Around AMR, we have the occasional What Would Another Mother Runner Do? series, a collection of questions for collective input that are both serious (skipping a marathon you've trained for because you just don't want to do it) and humorous (bringing two left shoes to a triathlon). The next in the series comes from Mother Runner Michelle, who is a long-time member of the AMR tribe. She is incredibly supportive and empathetic of all runners on our Facebook page—she's maybe even commented on your posts. She's also been sidelined from the Boston Marathon. Injury before marathons can be a soul-crusher. Here, she wonders whether going to the expo will lift her spirits.
Here's the situation, as told by Michelle: I have been training since January for the Boston Marathon. An intense pain came on very suddenly about halfway through my last 20-miler. I could barely walk for two days, and was in nearly constant pain for about two weeks. I was diagnosed with SI joint dysfunction.
I was training to run a PR this year, and until this injury struck, I had an amazing training cycle, and had never felt healthier, stronger, or more prepared for the Boston course. Not a single unusual ache or pain preceded this, so I feel like I've been completely blindsided by this whole situation.
I ran my first Boston in 2013, which is where I set my PR of 3:30:19. I was fortunate to have crossed the finish line and was a few blocks away from the area when the bombs went off. I returned in 2014 to run again.
I live about an hour and a half from Boston and my husband planned to watch the kids for me, so I could still go to the expo this weekend. But I'm not sure if it will make me feel better or worse. Should I go?
Dimity says: I wouldn’t go. It feels too unexpected and raw to me. If the injury would have been a slow cooker, and you weren’t sure during your training if you’d be able to cross the starting line, that’s one thing. But it came on suddenly, and, as such, your grief is still very new.
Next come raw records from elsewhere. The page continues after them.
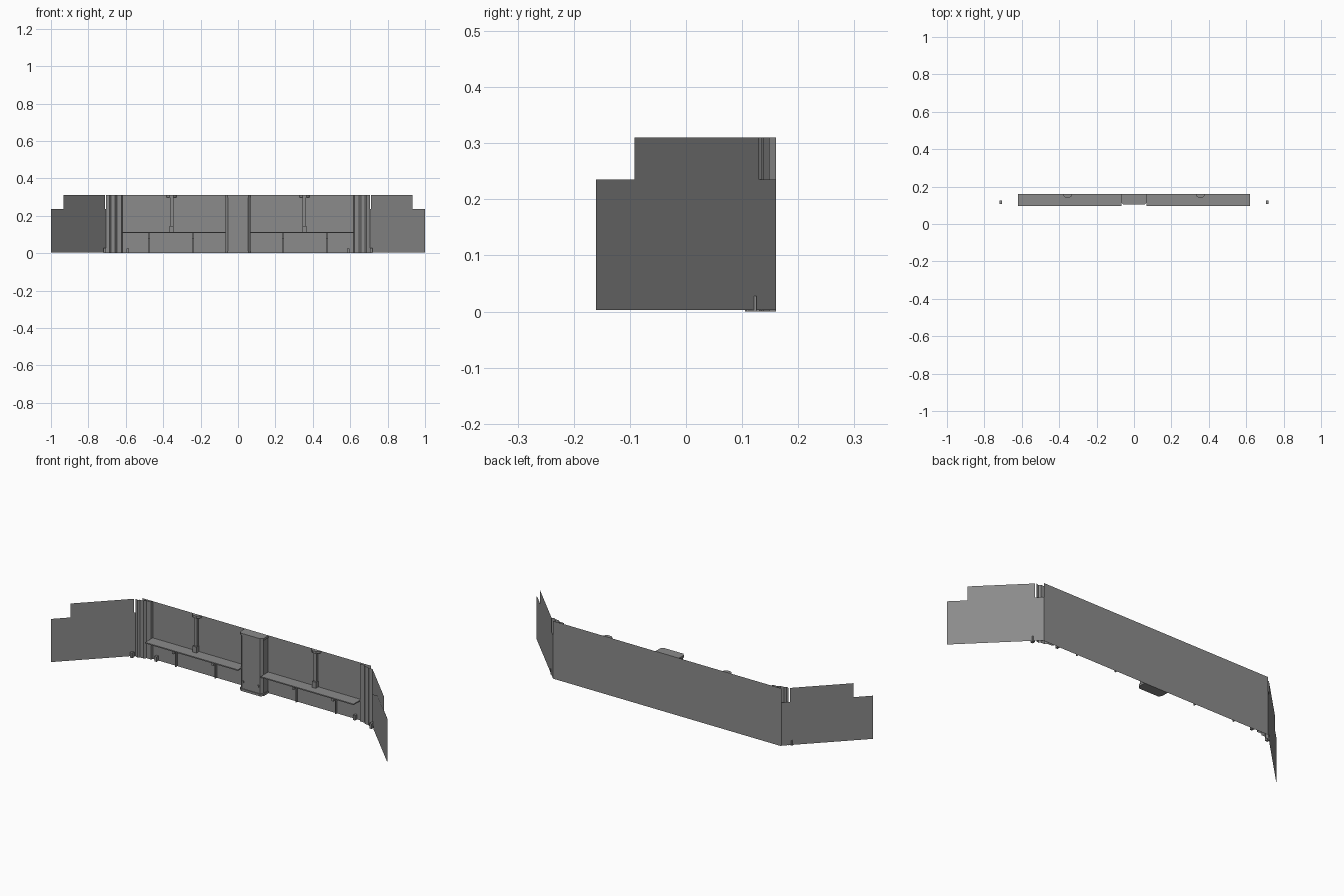
import bpy, bmesh

if "Cube" in bpy.data.objects:
    bpy.data.objects.remove(bpy.data.objects["Cube"])

grey = bpy.data.materials.new("dark_grey")
grey.diffuse_color = (0.26, 0.26, 0.26, 1)
grey.use_nodes = True
grey.node_tree.nodes["Principled BSDF"].inputs["Base Color"].default_value = grey.diffuse_color

BACK = 0.16      # y of the back sheet
TOP = 0.31       # height of the wall


def make(name, bm):
    mesh = bpy.data.meshes.new(name)
    bm.to_mesh(mesh)
    bm.free()
    mesh.materials.append(grey)
    obj = bpy.data.objects.new(name, mesh)
    bpy.context.collection.objects.link(obj)
    return obj


def sheet(name, points):
    """Single flat face through the given points."""
    bm = bmesh.new()
    bm.faces.new([bm.verts.new(p) for p in points])
    return make(name, bm)


def prism(name, plan, z0, z1, caps=True):
    """Plan outline raised from z0 to z1; without caps it stays an open strip."""
    bm = bmesh.new()
    low = [bm.verts.new((x, y, z0)) for x, y in plan]
    high = [bm.verts.new((x, y, z1)) for x, y in plan]
    n = len(plan)
    for i in range(n if caps else n - 1):
        j = (i + 1) % n
        bm.faces.new((low[i], low[j], high[j], high[i]))
    if caps:
        bm.faces.new(high)
        bm.faces.new(low[::-1])
        bmesh.ops.recalc_face_normals(bm, faces=bm.faces[:])
    return make(name, bm)


def box(name, x0, x1, y0, y1, z0, z1):
    return prism(name, [(x0, y0), (x1, y0), (x1, y1), (x0, y1)], z0, z1)


def chamfered(half, front, cut):
    return [(-half, BACK), (-half, front + cut), (-half + cut, front),
            (half - cut, front), (half, front + cut), (half, BACK)]


# Back wall
sheet("back_wall", [(-0.68, BACK, 0), (0.68, BACK, 0), (0.68, BACK, TOP), (-0.68, BACK, TOP)])

# Central pillar with slightly prouder end caps
prism("pillar", chamfered(0.066, 0.109, 0.012), 0.006, TOP - 0.006)
prism("pillar_top_cap", chamfered(0.07, 0.105, 0.013), TOP - 0.012, TOP)
prism("pillar_foot_cap", chamfered(0.07, 0.105, 0.013), 0, 0.012)

for side, s in (("left", -1), ("right", 1)):
    def mbox(name, cx, w, y0, y1, z0, z1):
        return box(f"{side}_{name}", s * cx - w / 2, s * cx + w / 2, y0, y1, z0, z1)

    def wing(name, outline, shift=0.0):
        # outline in (y, z); the wing runs along x + y = 0.84
        return sheet(f"{side}_{name}",
                     [(s * (0.84 - y - shift), y - shift, z) for y, z in outline])

    # Angled wing: lower sheet, raised upper sheet, chamfered lining
    wing("lower_wing", [(0.16, 0.003), (-0.16, 0.003), (-0.16, 0.235), (0.16, 0.235)])
    wing("upper_wing", [(0.13, 0.235), (-0.092, 0.235), (-0.092, TOP), (0.13, TOP)])
    wing("wing_lining", [(0.105, 0.004), (-0.159, 0.004), (-0.159, 0.234),
                         (0.035, 0.234), (0.13, 0.175), (0.13, 0.05)], 0.0012)

    # Folded corner post
    plan = [(0.618, BACK), (0.622, 0.149), (0.648, 0.149), (0.658, 0.138),
            (0.68, 0.138), (0.688, 0.13), (0.697, 0.132), (0.705, 0.135)]
    prism(f"{side}_corner_post", [(s * x, y) for x, y in plan], 0, TOP, caps=False)

    # Shelf
    mbox("shelf", 0.344, 0.552, 0.096, BACK, 0.107, 0.113)

    # Rib above the shelf with flared head and foot
    mbox("rib", 0.355, 0.018, 0.147, BACK, 0.113, TOP - 0.001)
    head = [(-0.026, BACK), (-0.022, 0.15), (-0.01, 0.14), (0.01, 0.14), (0.022, 0.15), (0.026, BACK)]
    prism(f"{side}_rib_head", [(s * 0.355 + x, y) for x, y in head], TOP - 0.012, TOP)
    mbox("rib_foot", 0.355, 0.022, 0.138, BACK, 0.113, 0.145)

    # Fins and brackets below the shelf
    for i, x in enumerate((0.24, 0.475)):
        mbox(f"fin_{i}", x, 0.005, 0.148, BACK + 0.0005, 0.0, 0.107)
        mbox(f"bracket_{i}", x, 0.011, 0.125, BACK, 0.078, 0.107)

    # Small clips at the base and pillar bolts
    mbox("wall_clip", 0.59, 0.013, 0.142, BACK, 0, 0.026)
    mbox("wing_clip", 0.712, 0.014, 0.108, 0.126, 0, 0.028)
    mbox("pillar_bolt", 0.045, 0.008, 0.105, 0.11, 0.045, 0.056)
While most positive energy is healing and most expo energy is positive (albeit draining), I think that immersing yourself in that energy is going to be too intense and may even leave you more bummed out. Instead, I’d spend the day doing something you love (besides running), as well as taking a few hours for serious self-care: a bath, a good book, a nap, your favorite meal, whatever sounds good. You worked really hard for your race, and even though the outcome isn’t ideal, you should be very proud of yourself and treat yourself well.
Sarah says: Skip the expo. I know Michelle is on the path to recovering, physically, and her mindset is in a better place than it was a week or so ago, but the disappointment is still fresh. It's like a fresh wound: It's healing, but the expo would rip off the scab. Or, should I say, in my mind it would! Instead, Michelle should spend some time perusing websites to choose the fall 2016 or spring 2017 marathon where she will PR. (Of this I have no doubt!) Despite her fastest 26.2 being Boston, I believe she is capable of even greater glory at a less-crowded, flatter race. (This goes for pretty much anyone: The best PR races are less crowded and not super-hilly.) Plus, the travel to-and-from expo and walking around it can't be good for her SI joint!
Managing Editor Maureen says: Don't go. Being around the other racers will just make you feel like you're missing out. But do take your husband up on that offer to watch the kids, then head out for a day of indulgence. Take in a movie, browse the bookstore, meet up with friends, go to Target child-free (sorry, I think that's just me projecting my hopes and dreams). Remember that there's always a next race, and once you've worked through your injury, you'll make quick work of that PR.